Comfort food is personal. Some people prefer a large casserole dish of macaroni and cheese. Some people prefer a big bowl of ice cream with chocolate syrup drizzled on top. And some people prefer a large, juicy cheeseburger with salty french fries on the side.
Many of our comfort food likings come from childhood memories. My favorite comfort foods revolve around my mother’s recipes for foods cooked in big pots. She made beef chili, chicken noodle soup, and chicken and dumplings when my brothers and I were growing up.
We have a family tradition for fixing chicken and dumplings. Back in the olden days, having chicken for dinner was considered a treat reserved for special occasions. People didn’t eat it almost every night like we do today. For instance, if a priest or preacher would come to dinner on a Sunday night you can bet your sweet tookus you would be eating chicken. As a kid, I heard the story about how my great-grandmother would send my grandfather out to the back yard to catch and kill a chicken. I’ll spare you the details, but let’s just say, that’s what I consider eating local.
Anyway, after my great-grandmother parboiled the chicken, my grandfather would have to help pluck the feathers. He said this was the worse than the actual killing of the chicken because of the smell. Yikes! Once he got through the plucking process, it was pretty easy going from there. All she had to do was cut up the chicken, throw it in a huge pot, add some veggies, make the dumplings, and viola! Chicken and dumplings.
Okay, I’ll be honest, I’m not killing a chicken today and cutting it up. Gross-town. For my modern version of the classic dish, I’m sticking with the prepackaged separated chicken thighs because they have tons of flavor and the dumplings lay nicely on top. My mother used cream of chicken soup as the base for the dish, but I thought I would lighten things up by adding chicken stock. I also felt carrots and peas needed to make an appearance because in a way, this dish resembles a chicken pot pie.
Once you have the base and veggies going, the dumplings are easy peasy.
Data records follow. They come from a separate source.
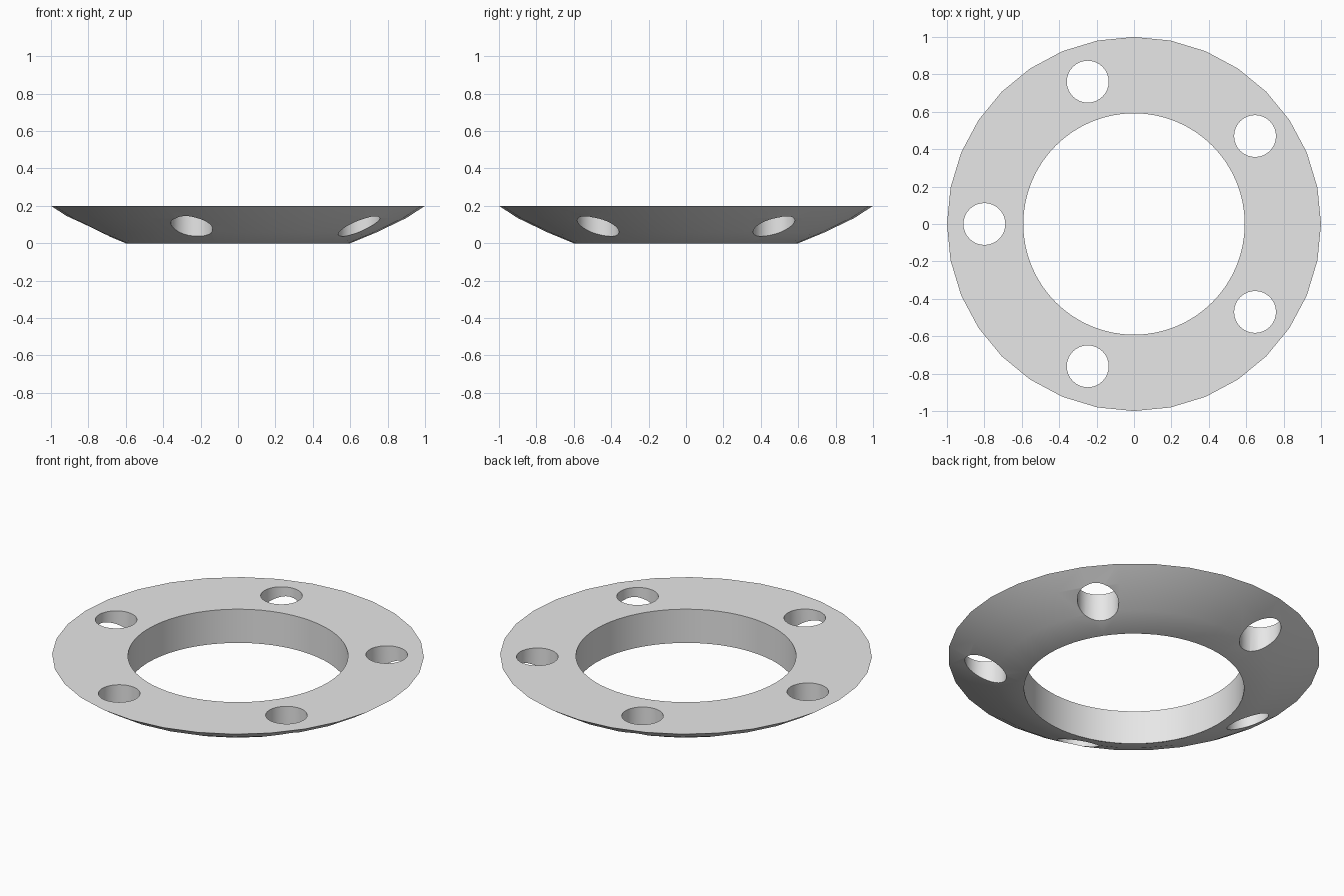
import bpy, bmesh
from math import cos, sin, pi, radians
from mathutils import Matrix

default_cube = bpy.data.objects.get("Cube")
if default_cube:
    bpy.data.objects.remove(default_cube, do_unlink=True)

TOP = 0.2


def add_object(name, bm):
    bmesh.ops.recalc_face_normals(bm, faces=bm.faces)
    mesh = bpy.data.meshes.new(name)
    bm.to_mesh(mesh)
    bm.free()
    obj = bpy.data.objects.new(name, mesh)
    bpy.context.collection.objects.link(obj)
    return obj


def add_cylinder(bm, x, y, radius, sides):
    bmesh.ops.create_cone(bm, cap_ends=True, segments=sides, radius1=radius,
                          radius2=radius, depth=1,
                          matrix=Matrix.Translation((x, y, TOP / 2)))


# Plain grey
grey = bpy.data.materials.new("light grey")
grey.use_nodes = True
grey.diffuse_color = (0.8, 0.8, 0.8, 1)
grey.node_tree.nodes["Principled BSDF"].inputs["Base Color"].default_value = (0.8, 0.8, 0.8, 1)

# Dished disc: stacked rings with a flat top and bottom
SIDES = 32
profile = [(0.6, 0), (0.74, 0.058), (0.9, 0.135), (1.0, TOP)]
bm = bmesh.new()
rings = [[bm.verts.new((r * cos(2 * pi * i / SIDES), r * sin(2 * pi * i / SIDES), z))
          for i in range(SIDES)] for r, z in profile]
for low, high in zip(rings, rings[1:]):
    for i in range(SIDES):
        j = (i + 1) % SIDES
        bm.faces.new((low[i], low[j], high[j], high[i]))
bm.faces.new(rings[0])
bm.faces.new(rings[-1])
flange = add_object("flange_ring", bm)
flange.data.materials.append(grey)

# Central bore and five bolt holes
bm = bmesh.new()
add_cylinder(bm, 0, 0, 0.592, 64)
for k in range(5):
    angle = radians(180 + 72 * k)
    add_cylinder(bm, 0.8 * cos(angle), 0.8 * sin(angle), 0.112, 32)
cutter = add_object("hole_cutter", bm)
cutter.hide_render = True

# Cut the holes, then shade smooth with sharp rims
cut = flange.modifiers.new("holes", "BOOLEAN")
cut.operation = "DIFFERENCE"
cut.solver = "EXACT"
cut.object = cutter
bpy.ops.object.select_all(action="DESELECT")
flange.select_set(True)
bpy.context.view_layer.objects.active = flange
bpy.ops.object.modifier_apply(modifier=cut.name)
bpy.data.objects.remove(cutter, do_unlink=True)
bpy.ops.object.shade_smooth_by_angle(angle=radians(30))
Next, mix flour, baking powder, milk, salt, and herbs de provence mix together. The dumpling batter should be thick like a pancake batter. Plop a good spoonful on top of each piece of chicken, cover with the lid, and in about ten minutes you’ll have yourself a one pot wonder.
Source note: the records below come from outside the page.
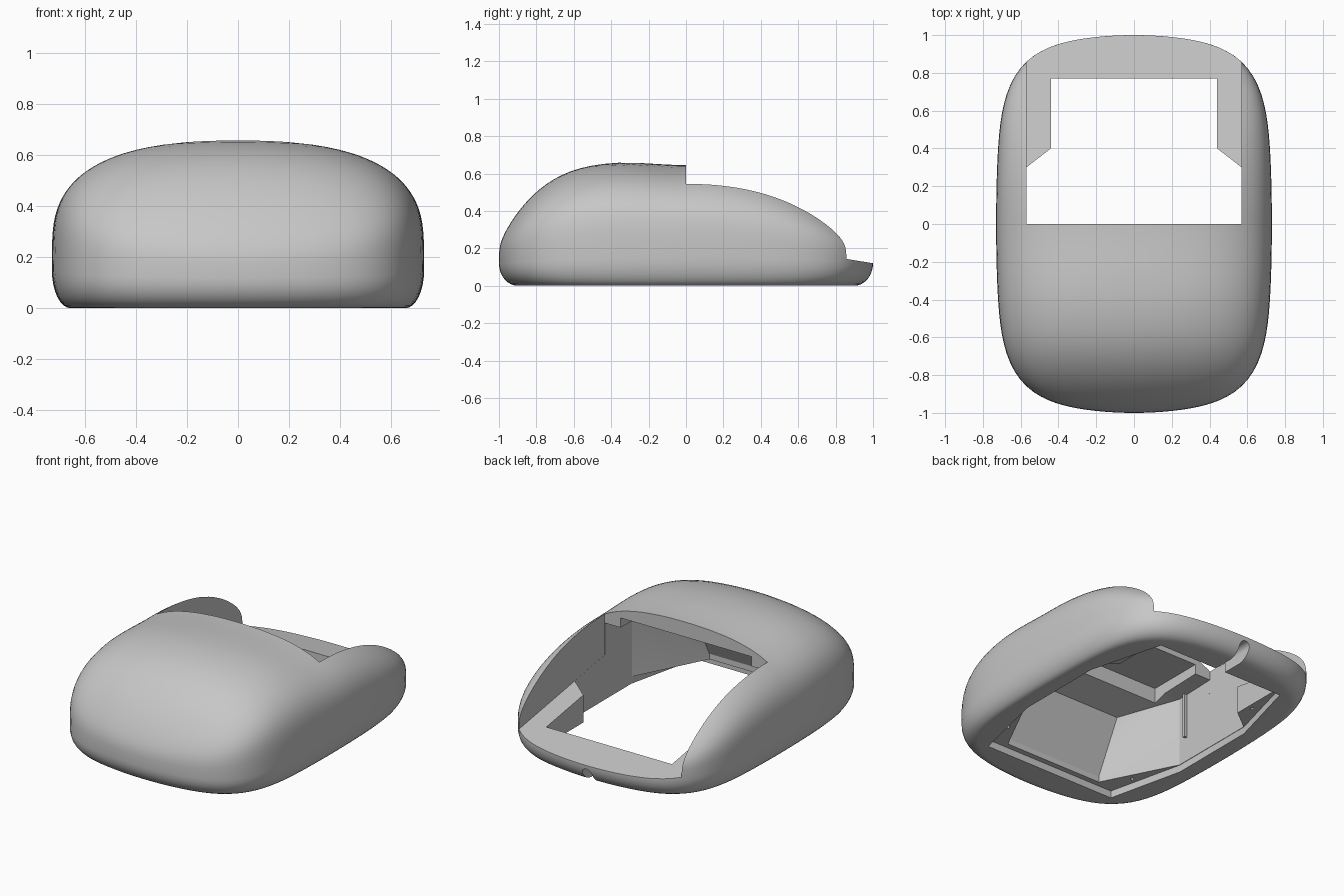
import bpy, bmesh, math
from mathutils import Vector

cube = bpy.data.objects.get("Cube")
if cube:
    bpy.data.objects.remove(cube, do_unlink=True)

grey = bpy.data.materials.new("shell_grey")
grey.use_nodes = True
grey.diffuse_color = (0.57, 0.57, 0.57, 1)
grey.node_tree.nodes["Principled BSDF"].inputs["Base Color"].default_value = (0.57, 0.57, 0.57, 1)


def make(name, bm):
    bmesh.ops.recalc_face_normals(bm, faces=bm.faces[:])
    mesh = bpy.data.meshes.new(name)
    bm.to_mesh(mesh)
    bm.free()
    mesh.materials.append(grey)
    obj = bpy.data.objects.new(name, mesh)
    bpy.context.collection.objects.link(obj)
    return obj


def prism(name, outline, start, end):
    """Extrude a closed 3D outline from offset start to offset end."""
    bm = bmesh.new()
    rings = [[bm.verts.new(Vector(p) + Vector(off)) for p in outline] for off in (start, end)]
    bm.faces.new(rings[0])
    bm.faces.new(rings[1])
    for i in range(len(outline)):
        j = (i + 1) % len(outline)
        bm.faces.new((rings[0][i], rings[0][j], rings[1][j], rings[1][i]))
    return make(name, bm)


def plan_prism(name, half, z0, z1):
    """Mirror a left-hand plan outline across x and extrude it upward."""
    pts = [(x, y, 0) for x, y in half] + [(-x, y, 0) for x, y in reversed(half)]
    return prism(name, pts, (0, 0, z0), (0, 0, z1))


def mirrored_hull(name, points):
    """Convex solid around the points and their mirror images."""
    bm = bmesh.new()
    for x, y, z in points:
        bm.verts.new((x, y, z))
        bm.verts.new((-x, y, z))
    hull = bmesh.ops.convex_hull(bm, input=bm.verts[:])
    spare = [v for v in hull["geom_interior"] if isinstance(v, bmesh.types.BMVert)]
    bmesh.ops.delete(bm, geom=spare, context="VERTS")
    return make(name, bm)


def crown(x, y):
    """Height of the arched back, falling off to the ends and sides."""
    if y > 0:
        ridge = 0.645 - 0.35 * y ** 2.2
    else:
        t = min(-y / 0.4, 1)
        ridge = 0.645 + 0.018 * t * t * (3 - 2 * t) - 0.31 * abs(y) ** 4.7
    return ridge - 0.16 * x * x


# Rounded outer body, built from rings shrinking toward the crown
SIDES, LEVELS, FLARE, POWER = 144, 24, 8, 4


def plan(i):
    """Rounded rectangle with gently bowed sides and ends."""
    a = math.tau * (i + 0.5) / SIDES
    c, s = math.cos(a), math.sin(a)
    r = (abs(c) ** 5.8 + abs(s) ** 5.8) ** (-1 / 5.8)
    u, v = c * r, s * r
    return 0.73 * u * (1 - 0.06 * v * v), v * (1 - 0.12 * u * u)


outline = [plan(i) for i in range(SIDES)]
rings = []
for k in range(FLARE):
    a = math.pi / 2 * (1 - k / FLARE)
    s = 1 - 0.1 * (1 - math.cos(a))
    rings.append([(x * s, y * s, (0.15 - 0.031 * y * y) * (1 - math.sin(a))) for x, y in outline])
steps = [math.sin(math.pi / 2 * (1 - k / LEVELS)) ** (2 / POWER) for k in range(LEVELS)]
steps += [steps[-1] * (1 - k / 6) for k in range(1, 6)]
for s in steps:
    h = max(1 - s ** POWER, 0) ** (1 / POWER)
    ring = []
    for x, y in outline:
        rim = 0.15 - 0.031 * y * y
        ring.append((x * s, y * s, rim + (crown(x * s, y * s) - rim) * h))
    rings.append(ring)

bm = bmesh.new()
rows = [[bm.verts.new(p) for p in ring] for ring in rings]
bm.faces.new(rows[0])
pole = bm.verts.new((0, 0, crown(0, 0)))
for i in range(SIDES):
    j = (i + 1) % SIDES
    for low, high in zip(rows, rows[1:]):
        bm.faces.new((low[i], low[j], high[j], high[i]))
    bm.faces.new((rows[-1][i], rows[-1][j], pole))
shell = make("shell", bm)

# Cutters: open deck, floor opening, bottom recess, ceiling recess
cutters = [
    prism("deck_cut", [(0, 0, 0.285), (0, 1.2, 0.087), (0, 1.2, 0.9), (0, 0, 0.9)],
          (-0.57, 0, 0), (0.57, 0, 0)),
    plan_prism("floor_cut", [(0.5695, -0.02), (0.5695, 0.3), (0.44, 0.4), (0.44, 0.77)], -0.1, 0.4),
    plan_prism("recess_cut", [(0.46, -0.755), (0.572, -0.27), (0.572, 0.3), (0.445, 0.772)], -0.1, 0.045),
    plan_prism("ceiling_cut", [(0.46, -0.36), (0.46, 0.05)], 0.4, 0.55),
]

# Faceted hollow under the closed half
cutters.append(mirrored_hull("hollow_cut", [
    (0.569, 0.05, -0.1), (0.569, -0.27, -0.1), (0.34, -0.72, -0.1), (0.34, -0.72, 0.08),
    (0.569, 0.05, 0.49), (0.569, -0.27, 0.48), (0.34, -0.556, 0.4)]))

# Cable slot with a rounded top
slot = [(-0.035, 0, -0.1), (0.035, 0, -0.1)]
slot += [(0.035 * math.cos(a), 0, 0.06 + 0.035 * math.sin(a))
         for a in (math.pi * i / 12 for i in range(13))]
cutters.append(prism("cable_cut", slot, (0, 0.7, 0), (0, 1.2, 0)))

# Screw holes in the corner pads
for side in (-1, 1):
    for x, y in ((0.465, -0.57), (0.475, 0.49)):
        ring = [(side * x + 0.01 * math.cos(a), y + 0.01 * math.sin(a), 0)
                for a in (math.tau * i / 12 for i in range(12))]
        cutters.append(prism("screw_cut", ring, (0, 0, -0.05), (0, 0, 0.075)))

for cutter in cutters:
    cutter.hide_render = True
    mod = shell.modifiers.new(cutter.name, "BOOLEAN")
    mod.operation = "DIFFERENCE"
    mod.solver = "EXACT"
    mod.object = cutter

# Bake the cuts and drop the cutters
bpy.context.view_layer.update()
graph = bpy.context.evaluated_depsgraph_get()
baked = bpy.data.meshes.new_from_object(shell.evaluated_get(graph))
shell.modifiers.clear()
shell.data = baked
for cutter in cutters:
    bpy.data.objects.remove(cutter, do_unlink=True)

# Thin rib on the right inner wall
prism("wall_rib", [(-0.575, -0.22, 0), (-0.55, -0.22, 0), (-0.55, -0.205, 0), (-0.575, -0.205, 0)],
      (0, 0, 0.2), (0, 0, 0.48))

# Smooth the curved shell, keeping cut edges sharp
for obj in bpy.context.selected_objects:
    obj.select_set(False)
shell.select_set(True)
bpy.context.view_layer.objects.active = shell
bpy.ops.object.shade_smooth_by_angle(angle=math.radians(25))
It’s comfort food that is part convenience and part scratch. Now will someone pass me a fork, please?
Chicken and Dumplings
4 tablespoons olive oil
1 medium onion, diced
5 medium carrots, diced
1 14.5 ounces chicken broth
1 1/2 pounds, bone-in-skin-on chicken thighs
1 cup all-purpose flour
2 teaspoons baking powder
1/2 teaspoon kosher salt
1 teaspoon herbs de provence
1/2 cup plus 2 tablespoons milk
1 package frozen peas
2 tablespoon chives, minced, garnish
In a Dutch oven , heat olive oil over medium- high heat. Sprinkle chicken thighs with salt and pepper. Place chicken thighs skin side down and sear just until golden brown about 3 minutes. Flip and sear other side about 2 minutes. Remove chicken thighs from Dutch oven, and set aside on plate. Turn Dutch oven to medium heat, add another tablespoon of olive oil and cook onion and carrots for about 5 minutes. Add 1/4 cup flour and cook, stirring, 30 seconds. Add chicken broth and bring to a boil, stirring constantly. Place chicken thighs back in the pot and reduce heat to medium-low. Cover with lid and cook, stirring occasionally for about 20 minutes.
While the chicken thighs simmer, you can make the dumplings. In a medium bowl, mix together remaining 3/4 cup flour, herbs de provence, baking powder, and 1/2 teaspoon salt. Gradually stir in 1/2 cup milk to make a soft batter. It should look like a pancake batter. Add two more tablespoons if too thick. Place peas in the pot. Take a spoon and dip into dumpling batter, plop approximately 2 to 3 TBS. batter on top of a piece of chicken. You will probably have to swoop the batter off the spoon with your finger. The batter will semi-float on top of the broth and chicken. Continue plopping bits of dough on top of the chicken thighs. You can plop some directly on top of the batter if you wish.
Now, turn the heat back down to a nice simmer and COVER the skillet with a tight-fitting lid. You are steaming the dumplings and making them rise. Steam for almost ten minutes. Temperature should be a very low simmer. DO NOT lift the lid. Turn heat off, lift lid, and those dumplings should have risen nice and fluffy with tender chicken and yummy broth. Whew! Serve it up and garnish with chives!
adapted from Maratha StewartAll images and text ©